I let my run, run away with me.

I watched the couples walking back from the park — some on one end of a leash, others gripping a stroller, many just holding onto each other — and I tried not to smile. I felt nighttime arriving for the first time in months, and that green reflecting top meant to protect me, wasn’t warm enough, even after 40 minutes of jogging. I glanced from lightpost and traffic stop to those glittering eyes of a duo so obviously in love, and I tried to figure out which shined the brightest. I took my time picking up fruit from the grocery store, helping someone older and slower in front of me and striking up a conversation with the clerk who rarely gets thanked. I walked around the block, past those men sitting on stoops, those ladies selling frozen yogurt and the kind homeless man who knows me by name, and though I was sweaty with makeup running down my face and my toes tired from all their work today, I gave them all a smile. I made sure they felt noticed, even in this boisterous land.

I let my city restore my faith, again and again.

Finally, I made it back to the place I started. Trying hard not to obsess bitterly about the lack of text messages or the conversation gaps I wished weren’t so, I put away my iPhone. Hoping whatever it is, however it’s going can wait until I open my eyes in the morning, I sat down my Blackberry to let it charge. I peeled off those running clothes and shoes, I freed my face of its daily armor. I felt the crispness of my sheets, the softness of the bed I bought with the money I made doing the things I love the most. Without the fuss or the must, the paths to follow, the people to know, the city to invigorate or irritate me, without the rushing and the gushing, the loving and regretting, without all of it in between — there was only one thing left at the end of the day:

Me.

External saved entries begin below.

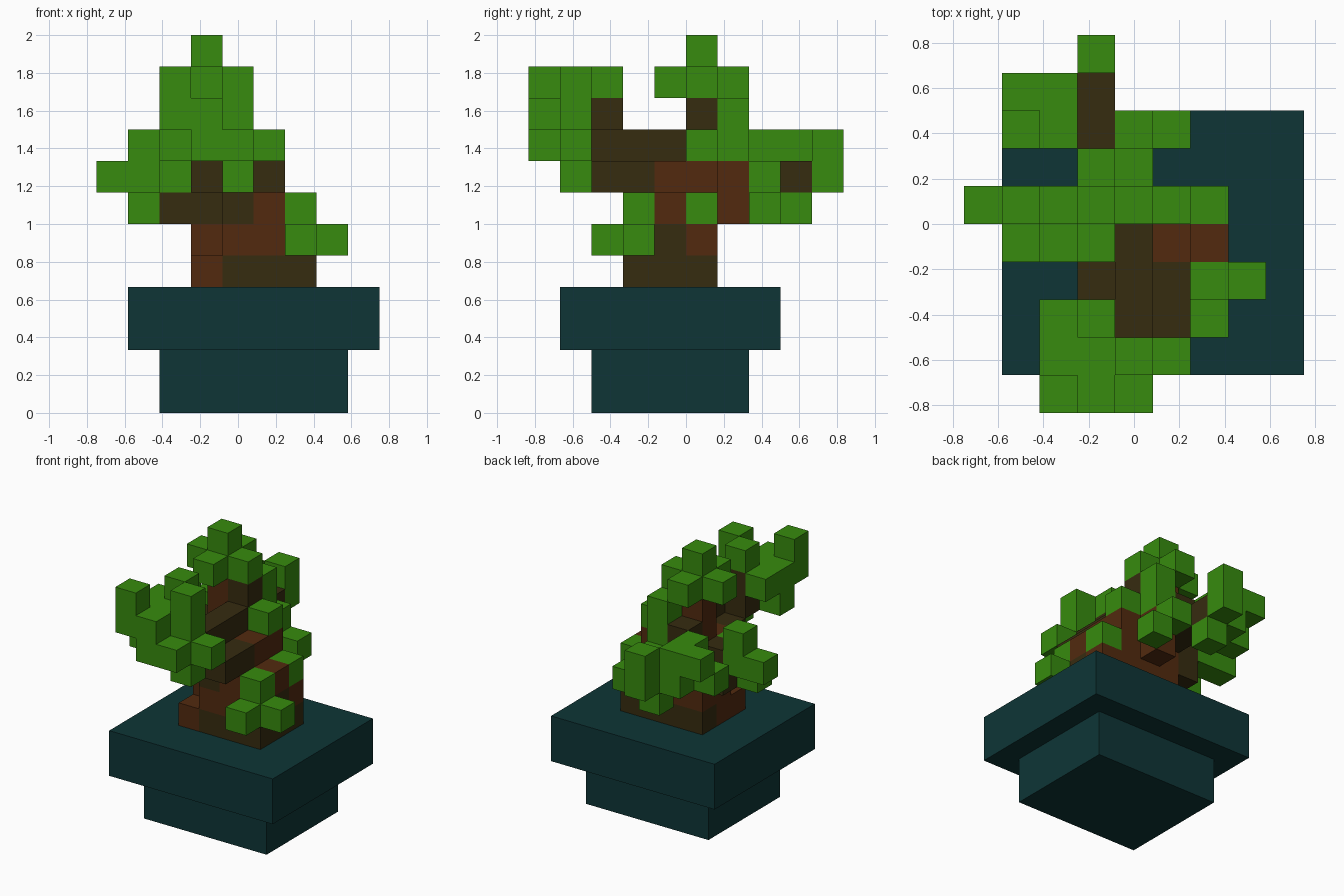
import bpy, bmesh
from mathutils import Vector

if "Cube" in bpy.data.objects:
    bpy.data.objects.remove(bpy.data.objects["Cube"])

U = 1 / 6                                # one block
ORIGIN = Vector((-0.75, -5 * U, 0))      # grid corner


def material(name, rgb):
    m = bpy.data.materials.new(name)
    m.diffuse_color = (*rgb, 1)
    m.use_nodes = True
    m.node_tree.nodes["Principled BSDF"].inputs["Base Color"].default_value = m.diffuse_color
    return m


TEAL = material("teal_pot", (0.0044, 0.036, 0.037))
GREEN = material("leaf_green", (0.038, 0.258, 0.0044))
BROWN = material("warm_bark", (0.084, 0.023, 0.0048))
DARK = material("dark_bark", (0.037, 0.025, 0.0052))
cells = {}                               # block -> (part, material)


def box(part, mat, x, y, z):
    """Fill blocks; each axis is one index or an inclusive (first, last) pair."""
    spans = [range(a, a + 1) if isinstance(a, int) else range(a[0], a[1] + 1) for a in (x, y, z)]
    for i in spans[0]:
        for j in spans[1]:
            for k in spans[2]:
                cells[i, j, k] = (part, mat)


def blocks(part, mat, *where):
    for w in where:
        box(part, mat, *w)


# pot: base and wider rim
box("pot", TEAL, (2, 7), (2, 6), (0, 1))
box("pot", TEAL, (1, 8), (1, 7), (2, 3))

# trunk, leaning back as it rises, with darker bark patches
blocks("trunk", DARK, ((3, 6), (3, 5), 4))
blocks("trunk", BROWN, (3, (3, 4), 4), ((4, 6), (3, 5), 5), (3, (4, 5), 5),
       ((3, 5), (4, 5), (6, 7)), (5, 3, 6), (6, 4, 6), ((3, 4), 5, (8, 9)))
blocks("trunk", DARK, (6, 4, 5), (4, 3, 6), (3, 4, 6), (4, 4, 8), (4, 5, 9))

# branches: front, back, left
blocks("front_branch", DARK, (5, (2, 3), 7), (4, (2, 3), (7, 8)), (3, 3, 7), (3, 2, (8, 9)))
blocks("back_branch", BROWN, (4, 6, (6, 7)))
blocks("back_branch", DARK, (3, (6, 8), 7), (3, 6, 8))
blocks("left_branch", DARK, (2, (4, 5), 6), (2, 5, 7))

# crown leaves on top
blocks("crown_leaves", GREEN, (3, 5, (10, 11)), (3, (4, 6), 10), ((2, 4), 5, 10),
       (4, 6, (8, 9)), (5, 5, 8))
# front leaf cluster
blocks("front_leaves", GREEN, (2, 0, (9, 10)), (3, 0, (8, 9)), (4, 0, 8), ((2, 3), 1, (8, 9)),
       (4, 1, (7, 10)), (5, 1, 8), (2, 2, 9), (3, 2, 10))
# back leaf cluster
blocks("back_leaves", GREEN, (3, 9, (7, 8)), ((1, 2), 8, 8), (2, 7, 8), (2, 8, 7), (1, 7, 7),
       (2, 7, 7), (3, 8, 6), (4, 7, 7), (5, 7, 6))
# left leaf cluster
blocks("left_leaves", GREEN, (0, 5, 7), (1, 5, (7, 8)), (2, 4, 7), (1, 4, 6))
# right leaf cluster
blocks("right_leaves", GREEN, (6, 3, (5, 6)), (6, 2, 5), (7, 3, 5), (6, 5, 6))


def build(part):
    """Mesh the outer faces of one part's blocks."""
    mine = {c: m for c, (p, m) in cells.items() if p == part}
    mats = list(dict.fromkeys(mine.values()))
    bm = bmesh.new()
    for c, mat in mine.items():
        for axis in range(3):
            for side in (0, 1):
                near = list(c)
                near[axis] += 2 * side - 1
                if tuple(near) in cells:
                    continue
                u, v = (axis + 1) % 3, (axis + 2) % 3
                ring = []
                for du, dv in ((0, 0), (1, 0), (1, 1), (0, 1)):
                    p = Vector(c)
                    p[axis] += side
                    p[u] += du
                    p[v] += dv
                    ring.append(bm.verts.new(ORIGIN + p * U))
                f = bm.faces.new(ring if side else ring[::-1])
                f.material_index = mats.index(mat)
    bmesh.ops.remove_doubles(bm, verts=bm.verts, dist=1e-4)
    bmesh.ops.dissolve_limit(bm, angle_limit=0.01, verts=bm.verts, edges=bm.edges,
                             delimit={'MATERIAL'})
    me = bpy.data.meshes.new(part)
    bm.to_mesh(me)
    bm.free()
    for m in mats:
        me.materials.append(m)
    bpy.context.collection.objects.link(bpy.data.objects.new(part, me))


for part in dict.fromkeys(p for p, _ in cells.values()):
    build(part)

And I thanked the powers above that I was enough. That I can endure and I can slow down, I can embrace and I can relate. I can go and I can move, I can relax and I can inhale. And yet, after all that a day puts me through, time and time again, over and over — I can still be the same me that walked out that door…ready to face whatever is in front of me. And whatever will ever come my way.